The pizza chef Andrew Bellucci died suddenly yesterday. According to his business partner Matthew Katakis, the chef came into their Astoria shop, Andrew Belluci’s Pizzeria, around 7:30 p.m. yesterday — cooking a couple of clam pizzas for a board member from City Harvest — when he suddenly collapsed. Katakis says that Bellucci’s heart rate was at “hyperspeed,” and that he was instructed to administer chest compressions until EMS arrived. The chef was eventually pronounced dead at Mount Sinai Hospital; he was 59 years old.

“I met him as a stranger, and he became my family,” Katakis says. “I told him we were going to write a new chapter and work together and build up his name. I’m his biggest fan. You know, I gained ten pounds since we opened last year.”

Raised in New Jersey, Bellucci was a “pizza-maker’s pizza-maker,” according to Scott Wiener, who runs Scott’s Pizza Tours, and had an accomplished but complicated career in the industry. He first came to prominence at Lombardi’s, a reboot of the historic pizzeria, where he demonstrated both his talent for pizza and his charisma.

However, his time at the pizzeria was cut short two years later, when he pleaded guilty to 54 counts of fraud (from his time at a New York law firm) and served 13 months in jail. He stayed out of pizza for the next 16 years, driving cabs in the city, until going to Kuala Lumpur to open restaurants. There, he got back into cooking pizza, went to China in hopes of opening more pizzerias, and, after those plans had fizzled, returned to New York to run the kitchen at Rubirosa, a gig that only lasted a few months.

In 2021, he opened a shop, Bellucci Pizza, in Astoria with a local businessman named Leo Dakmak, and was, at long last, back in the thick of it. (This span of his life was also the subject of David Shapiro’s documentary Untitled Pizza Movie, which explores loss, memory, and gentrification in New York through Bellucci.)

Within a year, however, the partnership devolved into a bitter squabble, and Bellucci left to open a new shop in Astoria with Katakis.
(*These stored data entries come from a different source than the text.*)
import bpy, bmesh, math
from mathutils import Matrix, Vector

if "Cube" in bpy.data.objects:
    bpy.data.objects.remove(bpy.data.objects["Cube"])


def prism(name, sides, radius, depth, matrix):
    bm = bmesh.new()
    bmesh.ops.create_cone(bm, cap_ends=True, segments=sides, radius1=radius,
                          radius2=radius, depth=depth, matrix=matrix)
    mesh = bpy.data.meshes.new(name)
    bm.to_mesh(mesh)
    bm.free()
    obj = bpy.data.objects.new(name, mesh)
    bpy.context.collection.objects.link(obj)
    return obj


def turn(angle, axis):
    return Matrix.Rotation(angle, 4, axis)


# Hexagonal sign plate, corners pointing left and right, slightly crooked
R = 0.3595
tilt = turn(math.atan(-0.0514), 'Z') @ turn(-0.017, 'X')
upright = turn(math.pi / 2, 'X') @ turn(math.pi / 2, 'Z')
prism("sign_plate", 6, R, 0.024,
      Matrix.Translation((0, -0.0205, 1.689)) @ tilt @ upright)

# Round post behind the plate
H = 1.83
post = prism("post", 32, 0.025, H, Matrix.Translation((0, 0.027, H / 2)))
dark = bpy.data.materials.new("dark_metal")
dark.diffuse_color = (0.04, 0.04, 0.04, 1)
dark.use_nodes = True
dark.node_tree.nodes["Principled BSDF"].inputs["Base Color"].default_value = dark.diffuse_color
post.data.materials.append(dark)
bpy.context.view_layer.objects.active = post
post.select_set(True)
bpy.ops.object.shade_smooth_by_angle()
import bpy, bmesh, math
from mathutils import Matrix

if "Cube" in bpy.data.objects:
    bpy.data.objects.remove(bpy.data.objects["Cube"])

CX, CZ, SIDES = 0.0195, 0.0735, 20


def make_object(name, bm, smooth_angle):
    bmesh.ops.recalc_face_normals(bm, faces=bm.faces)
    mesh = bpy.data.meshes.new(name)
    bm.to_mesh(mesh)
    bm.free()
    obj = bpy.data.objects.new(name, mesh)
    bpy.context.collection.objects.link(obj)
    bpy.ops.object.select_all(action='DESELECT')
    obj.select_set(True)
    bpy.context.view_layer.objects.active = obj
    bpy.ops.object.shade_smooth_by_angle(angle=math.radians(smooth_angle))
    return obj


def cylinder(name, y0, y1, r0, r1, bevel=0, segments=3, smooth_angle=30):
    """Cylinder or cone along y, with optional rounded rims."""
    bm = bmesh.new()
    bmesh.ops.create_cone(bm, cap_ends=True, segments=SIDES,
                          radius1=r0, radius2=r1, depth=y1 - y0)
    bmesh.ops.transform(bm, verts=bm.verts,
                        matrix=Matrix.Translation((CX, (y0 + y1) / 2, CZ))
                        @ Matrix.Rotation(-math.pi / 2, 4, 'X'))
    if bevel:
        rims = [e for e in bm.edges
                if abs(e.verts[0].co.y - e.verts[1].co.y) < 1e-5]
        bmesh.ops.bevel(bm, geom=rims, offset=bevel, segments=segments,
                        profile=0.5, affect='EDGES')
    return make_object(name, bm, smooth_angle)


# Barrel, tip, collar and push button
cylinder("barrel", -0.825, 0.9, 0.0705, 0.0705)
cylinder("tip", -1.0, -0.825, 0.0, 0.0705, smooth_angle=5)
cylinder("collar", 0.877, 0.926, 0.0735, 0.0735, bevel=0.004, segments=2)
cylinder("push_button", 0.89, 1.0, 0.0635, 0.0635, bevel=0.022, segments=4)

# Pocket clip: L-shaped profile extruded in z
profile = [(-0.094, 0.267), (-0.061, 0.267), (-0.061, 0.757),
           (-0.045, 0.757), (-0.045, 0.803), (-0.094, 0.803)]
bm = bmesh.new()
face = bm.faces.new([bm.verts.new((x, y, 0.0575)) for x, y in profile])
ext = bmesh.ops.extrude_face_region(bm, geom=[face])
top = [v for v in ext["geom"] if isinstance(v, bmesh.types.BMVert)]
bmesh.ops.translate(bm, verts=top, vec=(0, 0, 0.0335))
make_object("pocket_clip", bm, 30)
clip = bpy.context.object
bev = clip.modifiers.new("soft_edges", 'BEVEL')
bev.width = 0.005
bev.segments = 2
The fight went legal in June 2022, when Dakmak sued Bellucci over trademark infringement, unfair competition, and defamation. The lawsuit was settled in December, and any legal troubles seemed to finally, Wiener says, be put to rest.

“I think that once he got into this current place, and now that the lawsuit has ended, the only thing about him has been the pizza,” Wiener adds. “I really feel like he was at the top of his game.”